§ **Exercise goal**
Write out the entries, please, from the line containing "(.112, .075 +" through their final line, exactly and with nothing else.
== Segment start ==
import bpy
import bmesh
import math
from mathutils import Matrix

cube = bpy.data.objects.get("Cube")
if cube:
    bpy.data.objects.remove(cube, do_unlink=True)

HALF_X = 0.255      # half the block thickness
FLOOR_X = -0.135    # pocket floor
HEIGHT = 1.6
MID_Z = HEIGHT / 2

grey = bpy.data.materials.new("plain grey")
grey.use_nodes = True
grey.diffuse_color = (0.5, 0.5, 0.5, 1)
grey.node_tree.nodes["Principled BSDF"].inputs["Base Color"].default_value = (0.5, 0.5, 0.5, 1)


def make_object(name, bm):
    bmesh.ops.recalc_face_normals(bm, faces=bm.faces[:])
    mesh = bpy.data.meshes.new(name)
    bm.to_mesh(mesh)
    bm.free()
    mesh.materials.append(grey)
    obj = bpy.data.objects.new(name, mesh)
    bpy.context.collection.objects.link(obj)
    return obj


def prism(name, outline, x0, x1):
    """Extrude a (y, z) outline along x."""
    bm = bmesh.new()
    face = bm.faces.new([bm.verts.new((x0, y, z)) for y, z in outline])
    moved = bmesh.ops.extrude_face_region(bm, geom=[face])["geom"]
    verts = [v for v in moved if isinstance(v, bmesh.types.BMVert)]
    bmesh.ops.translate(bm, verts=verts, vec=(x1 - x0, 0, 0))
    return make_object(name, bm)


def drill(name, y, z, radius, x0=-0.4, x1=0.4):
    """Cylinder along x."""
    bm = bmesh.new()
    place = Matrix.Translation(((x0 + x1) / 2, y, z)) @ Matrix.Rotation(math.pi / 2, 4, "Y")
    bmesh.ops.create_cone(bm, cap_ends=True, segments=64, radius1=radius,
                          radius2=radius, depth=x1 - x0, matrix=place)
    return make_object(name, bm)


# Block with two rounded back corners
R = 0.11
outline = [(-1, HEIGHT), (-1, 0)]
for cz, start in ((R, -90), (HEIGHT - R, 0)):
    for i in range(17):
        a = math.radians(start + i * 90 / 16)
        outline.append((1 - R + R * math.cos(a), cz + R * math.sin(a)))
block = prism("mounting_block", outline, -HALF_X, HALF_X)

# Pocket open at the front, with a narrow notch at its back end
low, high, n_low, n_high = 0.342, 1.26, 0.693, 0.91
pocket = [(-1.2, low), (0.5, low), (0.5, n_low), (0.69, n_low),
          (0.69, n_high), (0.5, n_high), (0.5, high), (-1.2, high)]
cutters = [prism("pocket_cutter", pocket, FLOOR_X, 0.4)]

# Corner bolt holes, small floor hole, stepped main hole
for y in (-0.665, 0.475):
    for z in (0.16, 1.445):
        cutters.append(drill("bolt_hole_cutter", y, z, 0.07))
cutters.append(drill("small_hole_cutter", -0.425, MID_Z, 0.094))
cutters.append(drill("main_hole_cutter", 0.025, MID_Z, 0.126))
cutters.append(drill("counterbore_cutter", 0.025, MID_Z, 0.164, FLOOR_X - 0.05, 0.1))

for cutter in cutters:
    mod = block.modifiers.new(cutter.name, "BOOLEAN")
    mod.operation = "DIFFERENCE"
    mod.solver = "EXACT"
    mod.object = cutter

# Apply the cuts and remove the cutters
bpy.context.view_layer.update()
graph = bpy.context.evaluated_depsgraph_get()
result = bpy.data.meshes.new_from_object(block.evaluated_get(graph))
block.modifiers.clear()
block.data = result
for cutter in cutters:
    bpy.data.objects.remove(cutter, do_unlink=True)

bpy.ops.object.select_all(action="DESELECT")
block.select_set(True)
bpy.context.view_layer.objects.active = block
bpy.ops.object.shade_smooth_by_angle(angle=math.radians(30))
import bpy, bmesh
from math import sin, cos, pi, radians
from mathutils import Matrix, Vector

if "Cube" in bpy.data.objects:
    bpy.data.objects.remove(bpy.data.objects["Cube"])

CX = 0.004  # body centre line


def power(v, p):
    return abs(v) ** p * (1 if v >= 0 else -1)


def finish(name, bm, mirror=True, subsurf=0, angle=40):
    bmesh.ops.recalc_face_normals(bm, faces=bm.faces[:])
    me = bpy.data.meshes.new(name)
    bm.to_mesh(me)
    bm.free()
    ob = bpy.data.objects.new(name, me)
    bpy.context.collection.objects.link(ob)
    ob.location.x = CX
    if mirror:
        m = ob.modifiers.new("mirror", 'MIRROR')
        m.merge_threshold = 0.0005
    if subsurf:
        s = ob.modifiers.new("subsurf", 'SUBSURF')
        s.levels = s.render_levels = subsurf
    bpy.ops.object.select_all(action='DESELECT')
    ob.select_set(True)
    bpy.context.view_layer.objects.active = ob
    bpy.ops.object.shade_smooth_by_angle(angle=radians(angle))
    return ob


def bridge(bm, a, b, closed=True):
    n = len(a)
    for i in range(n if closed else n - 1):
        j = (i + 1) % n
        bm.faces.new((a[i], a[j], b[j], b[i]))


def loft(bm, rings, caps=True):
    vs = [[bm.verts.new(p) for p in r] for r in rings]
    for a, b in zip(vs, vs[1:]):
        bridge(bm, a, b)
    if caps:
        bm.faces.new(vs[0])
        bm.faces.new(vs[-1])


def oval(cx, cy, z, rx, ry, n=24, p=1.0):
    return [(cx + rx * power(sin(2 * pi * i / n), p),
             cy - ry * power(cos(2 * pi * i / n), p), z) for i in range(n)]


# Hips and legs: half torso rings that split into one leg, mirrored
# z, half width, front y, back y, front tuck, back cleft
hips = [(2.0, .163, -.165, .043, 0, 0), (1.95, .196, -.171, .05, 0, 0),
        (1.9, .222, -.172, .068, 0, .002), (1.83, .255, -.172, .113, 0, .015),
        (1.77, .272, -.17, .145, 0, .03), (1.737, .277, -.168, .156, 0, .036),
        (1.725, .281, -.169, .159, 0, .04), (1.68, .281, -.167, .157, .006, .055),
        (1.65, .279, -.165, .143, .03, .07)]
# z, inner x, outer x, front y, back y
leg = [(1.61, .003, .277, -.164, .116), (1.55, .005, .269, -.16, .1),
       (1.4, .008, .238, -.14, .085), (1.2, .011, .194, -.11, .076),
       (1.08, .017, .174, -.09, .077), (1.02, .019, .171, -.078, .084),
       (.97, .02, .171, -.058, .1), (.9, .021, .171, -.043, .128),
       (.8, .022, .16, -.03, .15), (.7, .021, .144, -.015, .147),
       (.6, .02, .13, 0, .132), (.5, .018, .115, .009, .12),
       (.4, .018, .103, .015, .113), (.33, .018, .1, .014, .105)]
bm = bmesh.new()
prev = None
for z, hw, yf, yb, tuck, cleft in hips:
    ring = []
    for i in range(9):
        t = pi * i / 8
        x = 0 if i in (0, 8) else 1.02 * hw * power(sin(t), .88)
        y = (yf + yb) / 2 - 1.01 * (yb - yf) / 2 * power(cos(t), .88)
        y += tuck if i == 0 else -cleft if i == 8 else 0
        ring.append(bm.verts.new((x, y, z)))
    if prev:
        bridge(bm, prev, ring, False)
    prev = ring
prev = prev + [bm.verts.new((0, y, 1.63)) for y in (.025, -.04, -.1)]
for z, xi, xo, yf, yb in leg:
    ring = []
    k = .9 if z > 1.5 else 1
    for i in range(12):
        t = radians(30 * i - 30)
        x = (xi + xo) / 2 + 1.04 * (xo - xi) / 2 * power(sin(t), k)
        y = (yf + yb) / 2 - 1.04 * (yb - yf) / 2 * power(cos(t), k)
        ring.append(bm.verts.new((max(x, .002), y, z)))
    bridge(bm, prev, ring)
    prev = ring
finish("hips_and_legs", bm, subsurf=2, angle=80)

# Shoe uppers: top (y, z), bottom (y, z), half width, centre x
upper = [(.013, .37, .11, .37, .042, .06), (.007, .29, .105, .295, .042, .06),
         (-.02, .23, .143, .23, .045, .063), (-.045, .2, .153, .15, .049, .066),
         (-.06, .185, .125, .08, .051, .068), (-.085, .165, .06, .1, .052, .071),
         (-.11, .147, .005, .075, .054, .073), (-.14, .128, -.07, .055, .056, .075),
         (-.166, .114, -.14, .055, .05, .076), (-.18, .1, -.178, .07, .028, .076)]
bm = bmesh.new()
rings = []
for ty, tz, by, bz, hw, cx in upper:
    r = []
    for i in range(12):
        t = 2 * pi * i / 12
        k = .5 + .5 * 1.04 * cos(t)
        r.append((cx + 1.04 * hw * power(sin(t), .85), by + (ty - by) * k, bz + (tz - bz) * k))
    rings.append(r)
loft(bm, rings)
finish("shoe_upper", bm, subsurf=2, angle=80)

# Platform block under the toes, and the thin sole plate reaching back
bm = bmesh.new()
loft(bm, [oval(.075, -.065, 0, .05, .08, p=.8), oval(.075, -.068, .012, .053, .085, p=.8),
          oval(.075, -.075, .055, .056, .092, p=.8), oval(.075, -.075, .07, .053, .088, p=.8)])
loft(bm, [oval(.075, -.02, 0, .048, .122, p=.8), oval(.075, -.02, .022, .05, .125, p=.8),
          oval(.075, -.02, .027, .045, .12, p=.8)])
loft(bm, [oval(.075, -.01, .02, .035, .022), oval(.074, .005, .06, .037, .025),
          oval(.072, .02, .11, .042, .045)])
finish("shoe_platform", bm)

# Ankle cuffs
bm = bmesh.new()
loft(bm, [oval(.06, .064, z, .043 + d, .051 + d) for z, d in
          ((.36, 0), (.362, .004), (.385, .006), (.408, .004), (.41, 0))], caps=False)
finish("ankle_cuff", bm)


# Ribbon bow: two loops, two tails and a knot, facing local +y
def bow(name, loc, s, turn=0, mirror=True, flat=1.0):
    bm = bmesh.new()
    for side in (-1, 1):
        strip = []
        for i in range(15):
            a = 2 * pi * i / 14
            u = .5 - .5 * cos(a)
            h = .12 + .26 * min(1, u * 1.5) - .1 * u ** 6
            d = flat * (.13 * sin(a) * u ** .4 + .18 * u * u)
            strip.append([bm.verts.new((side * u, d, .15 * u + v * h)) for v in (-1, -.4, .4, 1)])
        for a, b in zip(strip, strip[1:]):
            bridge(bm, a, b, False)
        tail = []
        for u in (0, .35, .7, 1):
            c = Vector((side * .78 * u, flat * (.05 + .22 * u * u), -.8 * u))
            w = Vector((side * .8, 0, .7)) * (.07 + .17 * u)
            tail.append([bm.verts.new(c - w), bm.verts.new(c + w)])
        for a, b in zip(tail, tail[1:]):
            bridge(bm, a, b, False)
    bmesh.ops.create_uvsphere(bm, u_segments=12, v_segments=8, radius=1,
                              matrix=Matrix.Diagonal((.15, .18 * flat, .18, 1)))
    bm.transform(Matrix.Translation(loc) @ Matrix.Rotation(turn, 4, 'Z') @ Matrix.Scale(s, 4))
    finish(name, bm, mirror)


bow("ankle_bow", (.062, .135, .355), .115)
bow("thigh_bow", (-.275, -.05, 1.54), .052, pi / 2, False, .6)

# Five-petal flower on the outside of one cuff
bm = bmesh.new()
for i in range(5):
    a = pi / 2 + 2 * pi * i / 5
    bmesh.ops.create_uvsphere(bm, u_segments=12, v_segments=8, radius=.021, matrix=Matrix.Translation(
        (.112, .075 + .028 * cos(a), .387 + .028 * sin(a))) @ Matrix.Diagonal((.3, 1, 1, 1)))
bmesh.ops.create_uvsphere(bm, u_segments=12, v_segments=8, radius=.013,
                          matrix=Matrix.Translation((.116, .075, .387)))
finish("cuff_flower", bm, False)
== Segment end ==
§ **Solution**
        (.112, .075 + .028 * cos(a), .387 + .028 * sin(a))) @ Matrix.Diagonal((.3, 1, 1, 1)))
bmesh.ops.create_uvsphere(bm, u_segments=12, v_segments=8, radius=.013,
                          matrix=Matrix.Translation((.116, .075, .387)))
finish("cuff_flower", bm, False)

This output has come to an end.